Creativity is always a fascinating topic to ponder and discuss, and what has me thinking about it most recently is one of Merlin Mann’s recent posts on 43folders, titled The Problem with Feeling Creative. In particular, I was struck by this sentence:
“Creative work only seems like a magic trick to people who don’t understand that it’s ultimately still work.”
After that bullet, Mann goes on to say that many people want to learn how to feel creative, or to feel successful, or to feel like an artist. But they overlook the part about putting in the work.
We bear witness to this all the time. It’s so easy to flip the pages of a glossy design or photography magazine promising “inspiration”, then walk away from it unchanged. That new Top Ten Tips blog article on your RSS feed is just a click away. It’s an easy sell, this promise of stirring creativity. But it’s not easy to sell someone on the amount of hard work it takes to be successful at being creative.
So let’s all say it together: Creativity is work. It’s just one kind of many.
Creative work is not the kind of work one can escape from easily. It’s one thing to walk out of a shop at closing time and forget about it until the morning. It’s a luxury of sorts. But when your job or career rides on your ability to listen to clients’ goals or challenges, their problems become your problems, and the problems often sink deep into the mind to reach the richest soils of creativity. Once they are in there, those problems don’t go away — until they sprout into a solution. Such is the life of the contemporary creative. Solutions, ideas and inpsiration often arrive unpredicatably, not always conveniently between 9 and 5 when one is in the office or at his/her workspace. This is why architects have scribbled some of their best ideas on cocktail napkins, and why designers end up taking twenty minute showers discovering they can use the grid of ceramic tiles to solve layout problems. These Eureka! moments can seem magical, but they are the logical effect of causes, a receptive mind and changing stimuli from the environment. Learning to identify these causes and later to nurture the type of environment where they can thrive is to lay the foundation for a successful creative career.
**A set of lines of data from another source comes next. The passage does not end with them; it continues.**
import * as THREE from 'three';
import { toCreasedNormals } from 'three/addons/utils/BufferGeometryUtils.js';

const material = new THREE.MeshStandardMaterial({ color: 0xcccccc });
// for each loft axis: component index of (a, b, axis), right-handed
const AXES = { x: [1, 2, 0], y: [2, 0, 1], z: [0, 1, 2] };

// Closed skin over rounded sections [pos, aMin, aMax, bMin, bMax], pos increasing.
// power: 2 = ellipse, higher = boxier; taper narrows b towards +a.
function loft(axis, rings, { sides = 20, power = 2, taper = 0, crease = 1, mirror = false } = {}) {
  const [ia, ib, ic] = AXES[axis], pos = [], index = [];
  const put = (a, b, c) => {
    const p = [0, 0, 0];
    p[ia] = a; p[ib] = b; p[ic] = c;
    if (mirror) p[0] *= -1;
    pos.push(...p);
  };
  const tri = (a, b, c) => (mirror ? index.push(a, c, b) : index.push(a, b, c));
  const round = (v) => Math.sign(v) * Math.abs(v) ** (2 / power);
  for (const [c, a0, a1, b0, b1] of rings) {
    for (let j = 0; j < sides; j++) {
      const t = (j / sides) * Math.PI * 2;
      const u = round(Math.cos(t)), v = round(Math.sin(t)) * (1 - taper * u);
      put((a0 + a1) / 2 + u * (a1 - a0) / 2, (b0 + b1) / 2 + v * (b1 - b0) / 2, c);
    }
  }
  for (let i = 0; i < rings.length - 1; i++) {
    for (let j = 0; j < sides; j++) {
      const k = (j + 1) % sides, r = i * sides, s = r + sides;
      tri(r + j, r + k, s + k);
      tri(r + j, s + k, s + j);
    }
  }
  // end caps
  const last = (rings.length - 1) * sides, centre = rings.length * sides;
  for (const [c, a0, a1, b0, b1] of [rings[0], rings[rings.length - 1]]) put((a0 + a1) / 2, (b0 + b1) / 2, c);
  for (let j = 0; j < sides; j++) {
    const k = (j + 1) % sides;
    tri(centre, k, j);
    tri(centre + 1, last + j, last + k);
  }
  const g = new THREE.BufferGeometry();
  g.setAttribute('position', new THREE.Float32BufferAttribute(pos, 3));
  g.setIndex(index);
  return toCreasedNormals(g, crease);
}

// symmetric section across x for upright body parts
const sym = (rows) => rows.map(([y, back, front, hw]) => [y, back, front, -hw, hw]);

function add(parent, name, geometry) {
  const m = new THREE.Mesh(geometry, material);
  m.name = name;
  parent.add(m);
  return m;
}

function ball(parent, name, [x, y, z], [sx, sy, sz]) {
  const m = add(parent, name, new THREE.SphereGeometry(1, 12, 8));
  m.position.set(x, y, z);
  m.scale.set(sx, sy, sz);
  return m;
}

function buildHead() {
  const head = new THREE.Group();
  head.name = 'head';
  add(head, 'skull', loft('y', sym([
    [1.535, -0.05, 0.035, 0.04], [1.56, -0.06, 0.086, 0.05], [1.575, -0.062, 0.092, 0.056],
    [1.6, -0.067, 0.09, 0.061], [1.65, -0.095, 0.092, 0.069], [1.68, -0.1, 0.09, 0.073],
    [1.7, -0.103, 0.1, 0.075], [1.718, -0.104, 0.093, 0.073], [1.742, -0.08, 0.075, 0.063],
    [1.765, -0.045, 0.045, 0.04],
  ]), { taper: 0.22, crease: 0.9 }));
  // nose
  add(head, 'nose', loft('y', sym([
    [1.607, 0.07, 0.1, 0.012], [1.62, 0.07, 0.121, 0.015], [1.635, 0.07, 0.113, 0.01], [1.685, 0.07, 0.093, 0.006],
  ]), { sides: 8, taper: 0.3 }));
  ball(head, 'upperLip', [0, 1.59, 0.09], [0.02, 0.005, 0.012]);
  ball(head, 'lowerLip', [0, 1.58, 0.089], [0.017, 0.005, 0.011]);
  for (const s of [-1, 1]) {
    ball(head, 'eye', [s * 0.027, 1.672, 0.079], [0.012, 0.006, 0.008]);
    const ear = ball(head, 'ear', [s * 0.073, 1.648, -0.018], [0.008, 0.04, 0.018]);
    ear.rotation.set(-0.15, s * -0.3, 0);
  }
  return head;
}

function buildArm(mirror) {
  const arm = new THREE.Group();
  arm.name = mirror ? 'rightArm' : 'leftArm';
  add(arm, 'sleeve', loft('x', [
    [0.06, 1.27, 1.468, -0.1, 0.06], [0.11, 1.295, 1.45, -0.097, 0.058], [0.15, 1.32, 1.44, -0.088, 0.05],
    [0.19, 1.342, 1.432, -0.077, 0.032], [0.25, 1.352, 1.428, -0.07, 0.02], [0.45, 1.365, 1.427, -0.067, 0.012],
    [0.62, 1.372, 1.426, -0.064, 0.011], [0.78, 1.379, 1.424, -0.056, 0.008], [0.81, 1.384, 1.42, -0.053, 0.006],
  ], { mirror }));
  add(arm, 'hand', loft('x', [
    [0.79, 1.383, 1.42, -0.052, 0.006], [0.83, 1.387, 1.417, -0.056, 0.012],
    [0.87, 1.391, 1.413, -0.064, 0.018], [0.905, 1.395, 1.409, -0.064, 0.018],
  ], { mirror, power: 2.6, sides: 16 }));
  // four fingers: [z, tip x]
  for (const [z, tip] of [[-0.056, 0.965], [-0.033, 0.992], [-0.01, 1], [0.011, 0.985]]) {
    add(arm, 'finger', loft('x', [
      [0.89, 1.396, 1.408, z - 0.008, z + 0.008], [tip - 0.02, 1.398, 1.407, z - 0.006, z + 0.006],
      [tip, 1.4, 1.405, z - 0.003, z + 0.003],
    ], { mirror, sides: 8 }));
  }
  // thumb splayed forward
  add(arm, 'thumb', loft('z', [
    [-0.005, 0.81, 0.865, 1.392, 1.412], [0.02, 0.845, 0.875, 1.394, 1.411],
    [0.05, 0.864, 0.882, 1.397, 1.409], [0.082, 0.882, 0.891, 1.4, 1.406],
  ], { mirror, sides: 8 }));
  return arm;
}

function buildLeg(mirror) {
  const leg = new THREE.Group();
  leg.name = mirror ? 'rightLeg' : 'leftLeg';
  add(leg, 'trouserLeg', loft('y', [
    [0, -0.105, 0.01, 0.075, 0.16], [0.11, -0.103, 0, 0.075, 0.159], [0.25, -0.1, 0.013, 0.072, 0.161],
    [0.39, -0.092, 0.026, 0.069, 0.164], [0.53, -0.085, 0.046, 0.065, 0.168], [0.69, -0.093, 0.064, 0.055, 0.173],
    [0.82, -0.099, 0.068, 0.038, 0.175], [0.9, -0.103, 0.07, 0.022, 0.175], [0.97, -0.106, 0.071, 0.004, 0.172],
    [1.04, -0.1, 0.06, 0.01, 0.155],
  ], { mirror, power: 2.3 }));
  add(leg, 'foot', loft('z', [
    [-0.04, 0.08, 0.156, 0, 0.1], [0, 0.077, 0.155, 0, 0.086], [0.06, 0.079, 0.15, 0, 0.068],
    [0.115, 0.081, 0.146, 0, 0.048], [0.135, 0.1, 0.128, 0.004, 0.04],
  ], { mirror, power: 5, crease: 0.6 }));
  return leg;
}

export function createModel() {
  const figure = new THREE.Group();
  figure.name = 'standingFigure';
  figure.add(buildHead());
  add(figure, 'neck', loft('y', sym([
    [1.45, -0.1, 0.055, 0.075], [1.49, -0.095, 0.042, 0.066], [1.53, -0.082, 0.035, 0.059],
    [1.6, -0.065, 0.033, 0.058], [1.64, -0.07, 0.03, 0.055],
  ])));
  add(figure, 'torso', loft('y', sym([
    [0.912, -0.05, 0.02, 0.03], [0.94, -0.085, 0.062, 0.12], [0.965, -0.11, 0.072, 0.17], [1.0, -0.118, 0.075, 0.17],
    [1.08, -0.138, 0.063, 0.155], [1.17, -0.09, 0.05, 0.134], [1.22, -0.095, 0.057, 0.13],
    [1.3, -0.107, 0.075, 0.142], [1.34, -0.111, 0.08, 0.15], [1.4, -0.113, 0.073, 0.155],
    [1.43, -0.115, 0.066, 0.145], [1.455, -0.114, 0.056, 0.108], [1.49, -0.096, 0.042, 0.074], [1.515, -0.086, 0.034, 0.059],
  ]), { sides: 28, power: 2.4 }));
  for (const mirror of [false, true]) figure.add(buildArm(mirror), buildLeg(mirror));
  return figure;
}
The western world has fallen in love with a false image, this romantic myth that creativity is magic. It can be magical in part, but that part is rare and precious, like finding gold nuggets in a stream bed. Ninety-nine percent of the time, creativity is a tool, a method to solve a problem, a sustained effort to overcome obstacles, an activity requiring resources and the applied exertion of energy. In short, creativity is work: it always has been and it always will be.
But when done well, it is the most rewarding kind of work many people have ever known. Like an addict, it becomes all about the next fix — the next problem, the next project.
And so it is perfectly reasonable to forget about the tips lists, to ignore the pretty inspirational self-help books and the glossy magazines, to forget those inspiration websites exist. I am not saying creativity comes out of a vacuum. But I am saying once you identity your problem and state your goal, reach for some blank paper and a pen, roll up your sleeves and get to work. For chances are, once you’ve solved that problem with a creative solution, you’ll be ready to find a new problem and do it all over again… and again… and again.
It’s called the creative process, and it can go on forever.